Also, I had no trouble with the 'continue reading' link, and I'm running adblock with firefox. It could be an issue with an out of date block list maybe?
posted by delmoi at 2:02 AM on July 6, 2012


rory, thanks for pointing that out. I missed it my original read of the article.
posted by Georgina at 2:58 AM on July 6, 2012


damning her with faint praise.

If "one of the most accomplished critics in the world" is faint praise to you, people must need raincoats when you get effusive.
posted by howfar at 3:19 AM on July 6, 2012 [2 favorites]


smoke: you're awesome. thank you!

One last, random question: Can you explain how someone might, using a hermeneutical view of history, arrive at the conclusion that Galileo was a spoiled brat who got a slap on the wrist?

I know that's random. It ain't my position. Just trying to settle a bet.
posted by lazaruslong at 6:24 AM on July 6, 2012


In a more just world, smoke is reviewing books for the NY Times, and Janet Maslin is anonymously posting on Metafilter (albeit with less favorites)
posted by leotrotsky at 7:36 AM on July 6, 2012 [1 favorite]


Oh my god, I love this. I wonder if it's going to start a rash of characters communicating with readers. This is a blog an author created for a fictional character; I am sure there are more.

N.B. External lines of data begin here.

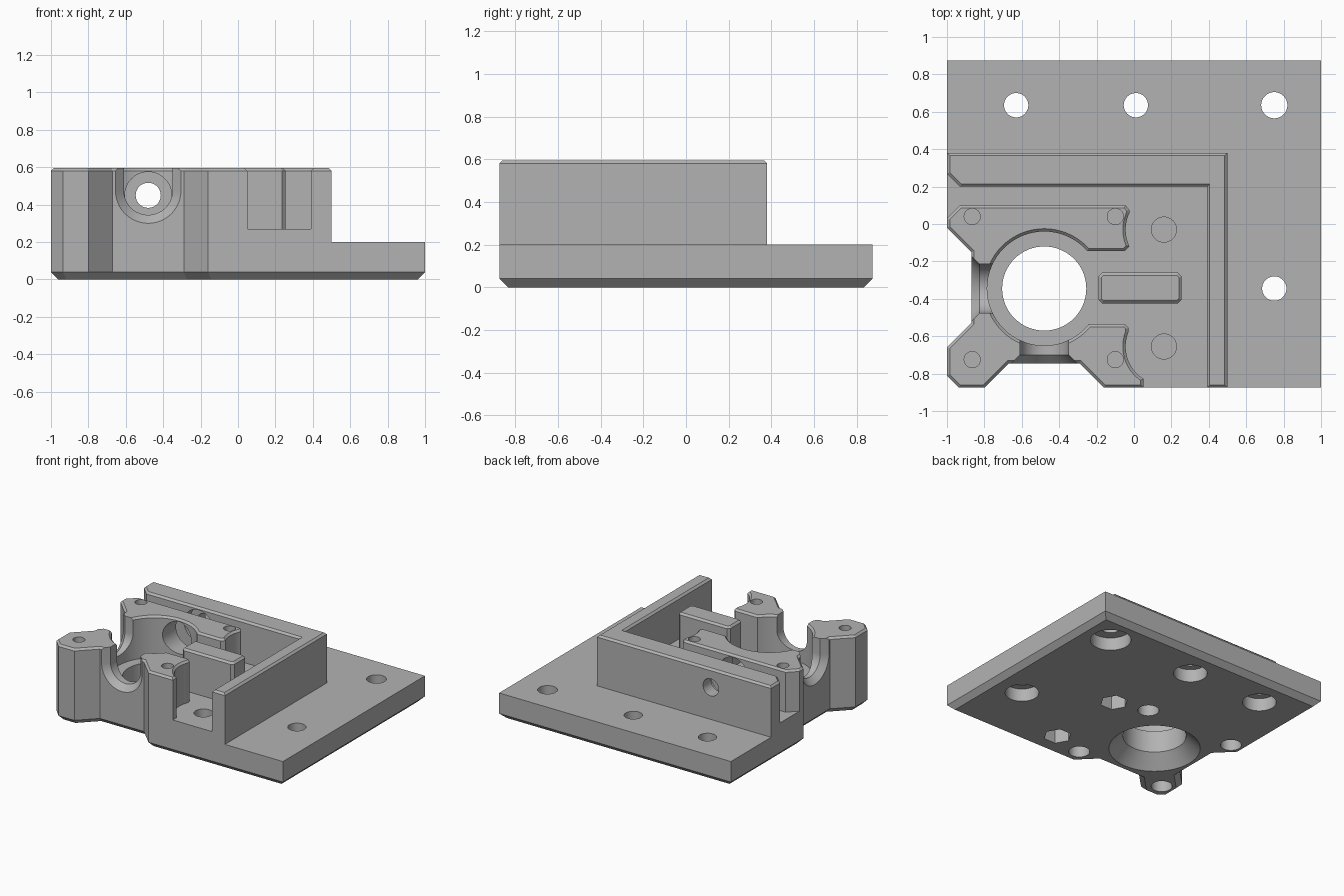
import bpy, math
from mathutils import Matrix, Vector

if "Cube" in bpy.data.objects:
    bpy.data.objects.remove(bpy.data.objects["Cube"])

grey = bpy.data.materials.new("light_grey")
grey.use_nodes = True
grey.diffuse_color = (0.45, 0.45, 0.45, 1)
grey.node_tree.nodes["Principled BSDF"].inputs["Base Color"].default_value = grey.diffuse_color

FLOOR, TOP, BEVEL = 0.27, 0.595, 0.015
PLATE = 0.2
CX, CY = -0.48, -0.345


def inset(outline, d):
    """Move every edge of a counter-clockwise outline inward by d."""
    pts = [Vector(p) for p in outline]
    result = []
    for i, p in enumerate(pts):
        a = (p - pts[i - 1]).normalized()
        b = (pts[(i + 1) % len(pts)] - p).normalized()
        na, nb = Vector((-a.y, a.x)), Vector((-b.y, b.x))
        result.append(p + d * (na + nb) / (1 + na.dot(nb)))
    return result


def prism(name, outline, rings, matrix=None):
    """Stack (inset, height) rings of an outline into a closed solid."""
    n = len(outline)
    verts = [(p.x, p.y, z) for d, z in rings for p in inset(outline, d)]
    faces = [tuple(reversed(range(n))), tuple(range(len(verts) - n, len(verts)))]
    for r in range(len(rings) - 1):
        for i in range(n):
            j = (i + 1) % n
            faces.append((r * n + i, r * n + j, r * n + n + j, r * n + n + i))
    mesh = bpy.data.meshes.new(name)
    mesh.from_pydata(verts, [], faces)
    if matrix:
        mesh.transform(matrix)
    obj = bpy.data.objects.new(name, mesh)
    bpy.context.collection.objects.link(obj)
    return obj


def circle(x, y, r, n=48):
    return [(x + r * math.cos(math.tau * i / n), y + r * math.sin(math.tau * i / n))
            for i in range(n)]


def hole(x, y, r, z0, z1, n=48):
    return prism("hole_cutter", circle(x, y, r, n), [(0, z0), (0, z1)])


def cut(obj, cutters):
    for c in cutters:
        c.hide_render = True
        mod = obj.modifiers.new("cut", 'BOOLEAN')
        mod.operation, mod.solver, mod.object = 'DIFFERENCE', 'EXACT', c
    bpy.context.view_layer.update()
    evaluated = obj.evaluated_get(bpy.context.evaluated_depsgraph_get())
    mesh = bpy.data.meshes.new_from_object(evaluated)
    obj.modifiers.clear()
    obj.data = mesh


# Left and front edge shared by plate, floor and towers
notched = [(-1, -0.02), (-0.87, -0.15), (-0.87, -0.53), (-1, -0.66), (-1, -0.81),
           (-0.935, -0.875), (-0.8, -0.875), (-0.67, -0.745), (-0.29, -0.745), (-0.16, -0.875)]
top_edge = [(0, FLOOR), (0, TOP - BEVEL), (BEVEL, TOP)]

# Solid parts
plate = prism("base_plate", notched + [(1, -0.875), (1, 0.875), (-1, 0.875)],
              [(0.04, 0), (0, 0.04), (0, PLATE)])
floor = prism("raised_floor", notched + [(0.5, -0.875), (0.5, 0.38), (-1, 0.38)],
              [(0, PLATE), (0, FLOOR)])
wall = prism("corner_wall", [(-0.93, 0.2), (0.39, 0.2), (0.39, -0.875), (0.5, -0.875),
                             (0.5, 0.38), (-1, 0.38), (-1, 0.27)], top_edge)
rib = prism("centre_rib", [(-0.19, -0.405), (-0.17, -0.425), (0.235, -0.425), (0.255, -0.405),
                           (0.255, -0.28), (0.235, -0.26), (-0.17, -0.26), (-0.19, -0.28)], top_edge)
towers = prism("clamp_towers", notched + [
    (0.05, -0.875), (0.05, -0.7), (-0.03, -0.62), (-0.03, -0.555), (-0.05, -0.535),
    (-0.35, -0.535), (-0.35, -0.145), (-0.05, -0.145), (-0.025, -0.12),
    (-0.025, 0.075), (-0.045, 0.1), (-0.93, 0.1), (-1, 0.03)], top_edge)

# Positions of the fastenings
tower_screws = [(x, y) for x in (-0.865, -0.1) for y in (0.04, -0.725)]
floor_screws = [(0.16, -0.03), (0.16, -0.655)]
plate_screws = [(-0.63, 0.635, 0.065, 0.12), (0.01, 0.635, 0.065, 0.12),
                (0.75, 0.635, 0.07, 0.145), (0.75, CY, 0.065, 0.12)]

# Plate: countersunk main opening, screw counterbores, nut pockets
main = prism("opening_cutter", circle(CX, CY, 0.225, 64),
             [(-0.12, -0.02), (0, 0.1), (0, 0.4)])
plate_cutters = [main]
for x, y, r, head in plate_screws:
    plate_cutters += [hole(x, y, r, 0.05, 0.3), hole(x, y, head, -0.1, 0.1)]
plate_cutters += [hole(x, y, 0.075, -0.1, 0.18) for x, y in tower_screws]
plate_cutters += [hole(x, y, 0.1, -0.1, 0.13, 6) for x, y in floor_screws]

# Floor screw holes
floor_cutters = [hole(x, y, 0.067, 0.1, 0.4) for x, y in floor_screws]

# Towers: round bowl, screw clearance and screw holes with flared rims
flare = [(0, PLATE), (0, TOP - BEVEL), (-0.03, TOP + BEVEL)]
tower_cutters = [prism("bowl_cutter", circle(CX, CY, 0.305, 64), flare)]
tower_cutters += [prism("scallop_cutter", circle(x, y, 0.205), flare) for x, y in floor_screws]
tower_cutters += [hole(x, y, 0.043, 0.32, 0.7) for x, y in tower_screws]

# U-shaped grooves through the front and left sides
u_shape = [(0.13 * math.cos(a), 0.13 * math.sin(a))
           for a in (math.pi + math.pi * i / 24 for i in range(25))]
u_shape += [(0.13, 0.3), (-0.13, 0.3)]
for turn, reach in ((0, 0.4), (-90, 0.39)):
    place = (Matrix.Translation((CX, CY, 0.475)) @ Matrix.Rotation(math.radians(turn), 4, 'Z')
             @ Matrix.Rotation(math.radians(90), 4, 'X'))
    tower_cutters.append(prism("groove_cutter", u_shape, [
        (0, 0.1), (0, reach - 0.045), (-0.075, reach + 0.03)], place))

# Stepped bore through the rear tower and wall
along_y = Matrix.Translation((CX, 0, 0.45)) @ Matrix.Rotation(math.radians(90), 4, 'X')
wide = prism("wide_bore_cutter", circle(0, 0, 0.125), [(0, -0.28), (0, 0.3)], along_y)
narrow = prism("narrow_bore_cutter", circle(0, 0, 0.067), [(0, -0.6), (0, -0.22)], along_y)
tower_cutters.append(wide)

cut(plate, plate_cutters)
cut(floor, floor_cutters + [main])
cut(wall, [wide, narrow])
cut(towers, tower_cutters)

# Remove cutters, then colour and shade the parts
for c in set(plate_cutters + floor_cutters + tower_cutters + [narrow]):
    bpy.data.objects.remove(c)
bpy.ops.object.select_all(action='DESELECT')
for part in (plate, floor, wall, rib, towers):
    part.data.materials.clear()
    part.data.materials.append(grey)
    part.select_set(True)
    bpy.context.view_layer.objects.active = part
bpy.ops.object.shade_smooth_by_angle(angle=math.radians(25))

Maybe Janet Maslin is a poor reviewer, I don't know. But I kind of feel like Somerville wants to have it both ways here. He wants to write a mystery meat prologue, but also call a reviewer who interpreted it differently than he intended.

Yeah, I read a lot of mysteries, where this kind of teaser is very common and where it's also common for people to actually disagree about what a prologue is doing. But I think it is a slip on a professional reviewer's part not to be more aware of this pitfall, precisely because this is a common device and you should never accept your first assumption when something basically screams out that it's ambiguous.
posted by BibiRose at 8:16 AM on July 6, 2012


I kind of feel like Somerville wants to have it both ways here. He wants to write a mystery meat prologue, but also call a reviewer who interpreted it differently than he intended.

I think that what Sommerville is dancing around, without actually saying, is that Maslin probably didn't read the whole book. It seems like he leaves the prologue a mystery at the time, but definitively rejects her interpretation in the final third of the book. It seems like the implication here is that anyone who had read all the way to the end would know that Maslin's reading is impossible.
posted by Ragged Richard at 9:09 AM on July 6, 2012 [5 favorites]


Maslin probably didn't read the whole book.

Which in and of itself suggests there are problems with it.
posted by IndigoJones at 11:48 AM on July 6, 2012 [1 favorite]


A daily from the New York Times is a big deal for any author, and I was grateful to have it, whatever it said.

That could pretty much take the place of this entire story.
posted by Miko at 1:14 PM on July 6, 2012 [1 favorite]


I think there's also an interesting element in this story of the difference between reading and interaction in a "literary" milieu versus a fan-orientated setting. Imagine a speculative fiction author - your Neil Gaiman's, or Joss Whedon's, or even smaller authors - having a character's email address prominently on their site. They would be inundated by letters from fans, perhaps even from other characters, or their own characters.

Somerville writes a different genre, and - prior to this exchange - only gets one letter, from a friend. I may have some issue with fan culture at times, but as a method of reading and engaging with a text, it is undeniably more vibrant, invested and creative than more traditional models, which have some catching up to do, imho.
posted by smoke at 3:44 PM on July 6, 2012 [2 favorites]


smoke, that's right, I think "genre" fiction is much more open to that kind of crossover. This story reminded me of the Kilgore Trout thing. Having this interaction take place in the New York Times and with "literary" fiction seems much more remarkable. (I use the quotation marks because "literary" is also very much a genre to me, at least currently.)
posted by BibiRose at 6:57 AM on July 7, 2012 [2 favorites]


« Older We Don't Pee!   |   Too bad Ted Stevens isn't alive to see this. Newer »


This thread has been archived and is closed to new comments



Post